▶ Saved entries

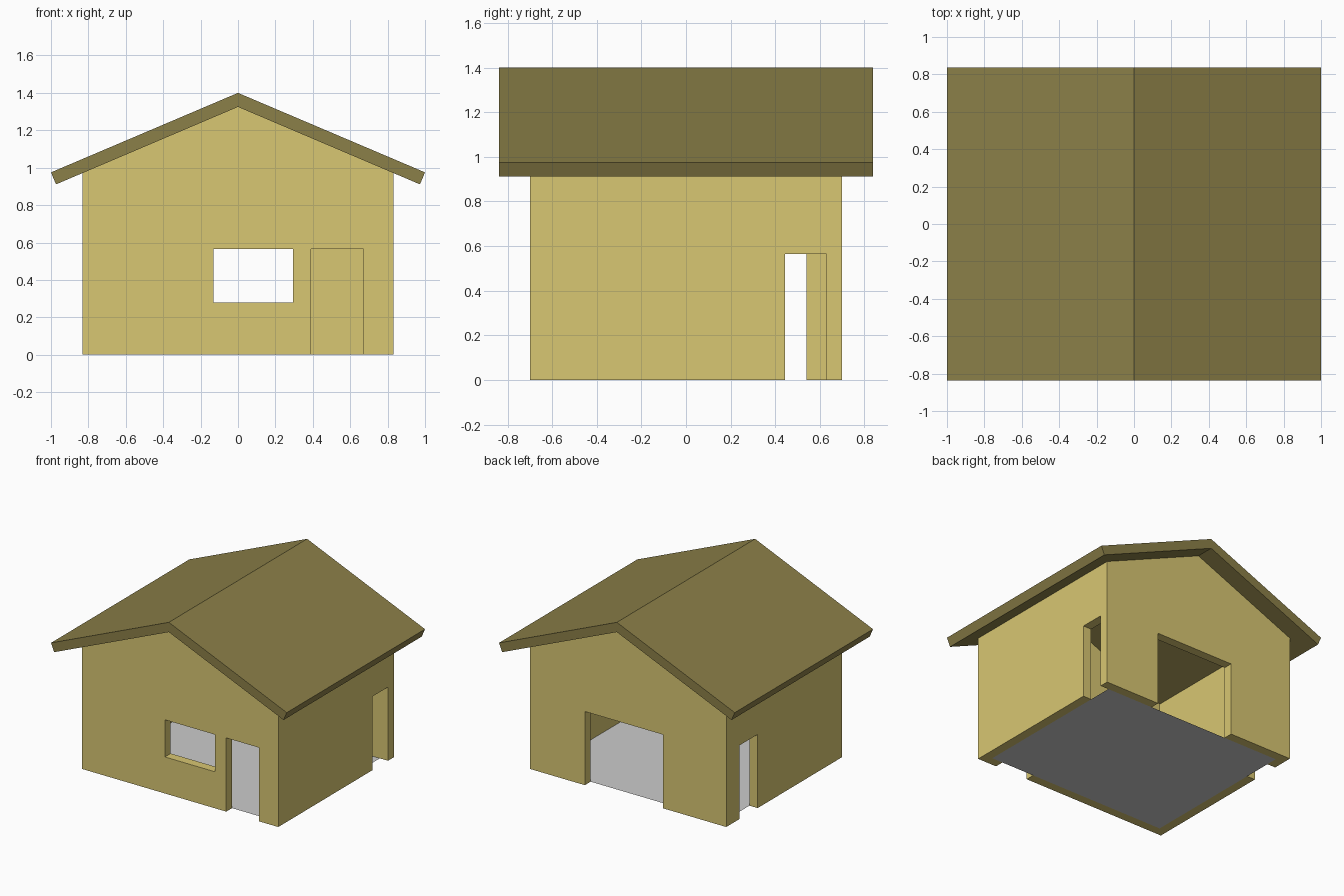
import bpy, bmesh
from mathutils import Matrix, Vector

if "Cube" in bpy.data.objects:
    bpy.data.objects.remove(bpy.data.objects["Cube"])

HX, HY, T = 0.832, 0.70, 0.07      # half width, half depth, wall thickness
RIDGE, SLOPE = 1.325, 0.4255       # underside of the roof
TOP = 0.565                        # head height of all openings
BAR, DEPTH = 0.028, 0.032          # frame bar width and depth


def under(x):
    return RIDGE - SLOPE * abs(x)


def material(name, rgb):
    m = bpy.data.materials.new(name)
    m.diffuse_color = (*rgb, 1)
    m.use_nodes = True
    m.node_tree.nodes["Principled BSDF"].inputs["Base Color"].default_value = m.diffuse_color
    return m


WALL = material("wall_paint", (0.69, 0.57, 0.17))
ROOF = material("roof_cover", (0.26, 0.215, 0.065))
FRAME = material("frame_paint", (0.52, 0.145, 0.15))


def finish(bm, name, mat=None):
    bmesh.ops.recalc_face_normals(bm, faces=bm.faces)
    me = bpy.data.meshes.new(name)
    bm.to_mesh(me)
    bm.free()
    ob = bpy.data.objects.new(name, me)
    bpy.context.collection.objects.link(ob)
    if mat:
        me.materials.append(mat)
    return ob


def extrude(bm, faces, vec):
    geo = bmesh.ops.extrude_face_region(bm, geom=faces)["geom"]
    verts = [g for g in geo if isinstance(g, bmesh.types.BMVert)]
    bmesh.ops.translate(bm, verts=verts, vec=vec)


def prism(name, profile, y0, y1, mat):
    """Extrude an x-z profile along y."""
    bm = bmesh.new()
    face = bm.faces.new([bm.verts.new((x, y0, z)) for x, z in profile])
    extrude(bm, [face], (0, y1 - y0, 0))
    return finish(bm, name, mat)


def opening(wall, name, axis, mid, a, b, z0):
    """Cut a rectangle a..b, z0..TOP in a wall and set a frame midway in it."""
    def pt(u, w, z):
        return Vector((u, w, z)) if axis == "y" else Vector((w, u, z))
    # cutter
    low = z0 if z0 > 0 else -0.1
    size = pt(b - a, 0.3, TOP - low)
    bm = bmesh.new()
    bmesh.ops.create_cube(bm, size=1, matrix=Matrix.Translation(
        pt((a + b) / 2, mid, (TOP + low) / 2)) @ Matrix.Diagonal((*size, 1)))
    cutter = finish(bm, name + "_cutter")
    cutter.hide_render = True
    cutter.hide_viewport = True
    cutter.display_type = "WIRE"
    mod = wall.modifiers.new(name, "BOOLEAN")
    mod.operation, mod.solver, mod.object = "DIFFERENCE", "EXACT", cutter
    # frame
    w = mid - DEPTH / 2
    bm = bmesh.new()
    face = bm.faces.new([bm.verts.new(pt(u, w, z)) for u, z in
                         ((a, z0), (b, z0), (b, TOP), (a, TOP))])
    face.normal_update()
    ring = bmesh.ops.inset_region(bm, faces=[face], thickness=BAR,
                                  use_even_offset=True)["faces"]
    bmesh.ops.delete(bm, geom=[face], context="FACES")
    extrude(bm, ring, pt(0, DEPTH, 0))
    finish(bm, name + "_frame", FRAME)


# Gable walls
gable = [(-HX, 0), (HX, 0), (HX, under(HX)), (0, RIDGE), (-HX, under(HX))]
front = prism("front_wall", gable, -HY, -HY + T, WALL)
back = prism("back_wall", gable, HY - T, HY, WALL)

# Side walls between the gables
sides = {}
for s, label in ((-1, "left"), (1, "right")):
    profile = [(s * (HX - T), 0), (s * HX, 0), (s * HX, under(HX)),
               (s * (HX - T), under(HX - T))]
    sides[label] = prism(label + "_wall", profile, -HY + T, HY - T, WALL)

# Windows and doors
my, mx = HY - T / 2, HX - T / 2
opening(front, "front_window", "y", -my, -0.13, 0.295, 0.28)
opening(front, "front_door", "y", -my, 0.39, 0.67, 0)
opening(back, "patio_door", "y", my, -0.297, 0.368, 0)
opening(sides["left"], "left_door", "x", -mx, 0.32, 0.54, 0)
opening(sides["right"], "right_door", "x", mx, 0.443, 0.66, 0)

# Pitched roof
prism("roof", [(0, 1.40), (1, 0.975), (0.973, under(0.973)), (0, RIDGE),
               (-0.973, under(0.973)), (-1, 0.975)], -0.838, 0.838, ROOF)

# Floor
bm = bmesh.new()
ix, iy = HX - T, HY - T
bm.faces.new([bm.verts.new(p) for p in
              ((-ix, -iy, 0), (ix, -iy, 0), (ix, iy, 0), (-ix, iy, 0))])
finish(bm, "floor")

▶ WORK TO COMPLETE
Across the records above, how many lines contain the word "bmesh"? Please give that number alone.

▶ TASK RESULT
12